> Exercise requirements
In the listing below, find each line that holds "marks" and list it.
*** Data for this exercise ***
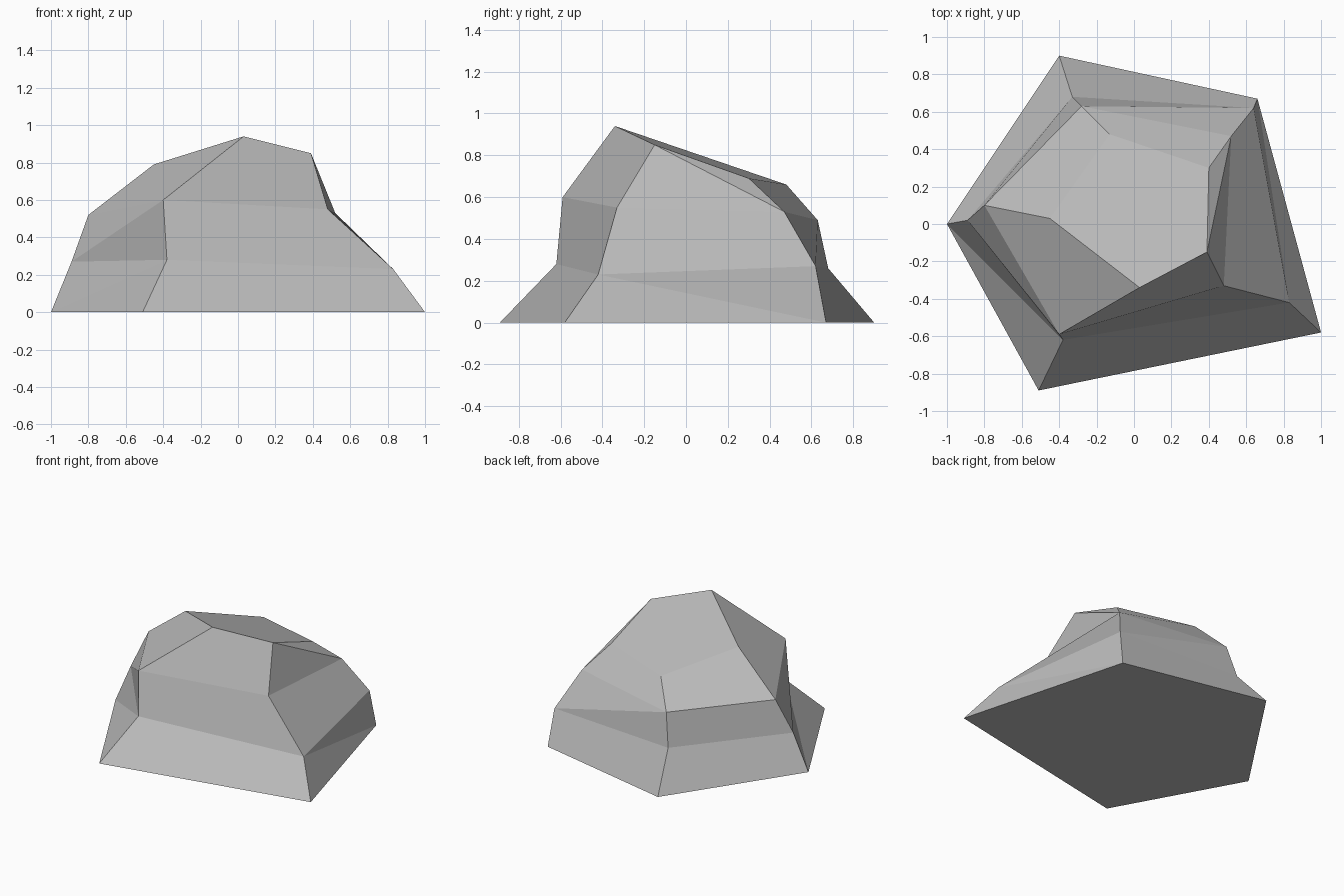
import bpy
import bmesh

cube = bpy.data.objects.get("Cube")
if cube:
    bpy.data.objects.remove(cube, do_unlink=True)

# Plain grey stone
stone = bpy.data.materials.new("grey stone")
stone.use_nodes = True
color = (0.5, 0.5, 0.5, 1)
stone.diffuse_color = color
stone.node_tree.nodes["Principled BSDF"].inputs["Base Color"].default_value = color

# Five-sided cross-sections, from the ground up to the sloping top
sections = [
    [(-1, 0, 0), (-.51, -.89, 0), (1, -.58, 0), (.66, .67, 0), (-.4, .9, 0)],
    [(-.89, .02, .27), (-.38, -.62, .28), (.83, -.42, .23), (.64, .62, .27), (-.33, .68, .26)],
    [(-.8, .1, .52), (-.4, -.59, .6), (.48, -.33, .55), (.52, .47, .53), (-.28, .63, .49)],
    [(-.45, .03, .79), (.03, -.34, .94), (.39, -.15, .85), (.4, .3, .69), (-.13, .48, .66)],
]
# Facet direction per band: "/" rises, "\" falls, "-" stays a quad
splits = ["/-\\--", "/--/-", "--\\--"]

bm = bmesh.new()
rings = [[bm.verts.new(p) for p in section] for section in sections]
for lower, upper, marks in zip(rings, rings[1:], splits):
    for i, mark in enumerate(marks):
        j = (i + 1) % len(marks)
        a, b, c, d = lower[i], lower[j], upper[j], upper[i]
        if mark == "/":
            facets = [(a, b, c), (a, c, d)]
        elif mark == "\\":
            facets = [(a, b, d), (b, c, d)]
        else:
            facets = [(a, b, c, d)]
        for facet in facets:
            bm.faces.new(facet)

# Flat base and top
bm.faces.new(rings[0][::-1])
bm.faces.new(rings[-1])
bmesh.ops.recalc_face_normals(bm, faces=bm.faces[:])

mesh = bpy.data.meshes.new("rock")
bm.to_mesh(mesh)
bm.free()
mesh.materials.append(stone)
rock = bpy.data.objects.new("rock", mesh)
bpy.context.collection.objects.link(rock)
*** End of Data for this exercise ***
> Response area
for lower, upper, marks in zip(rings, rings[1:], splits):
    for i, mark in enumerate(marks):
        j = (i + 1) % len(marks)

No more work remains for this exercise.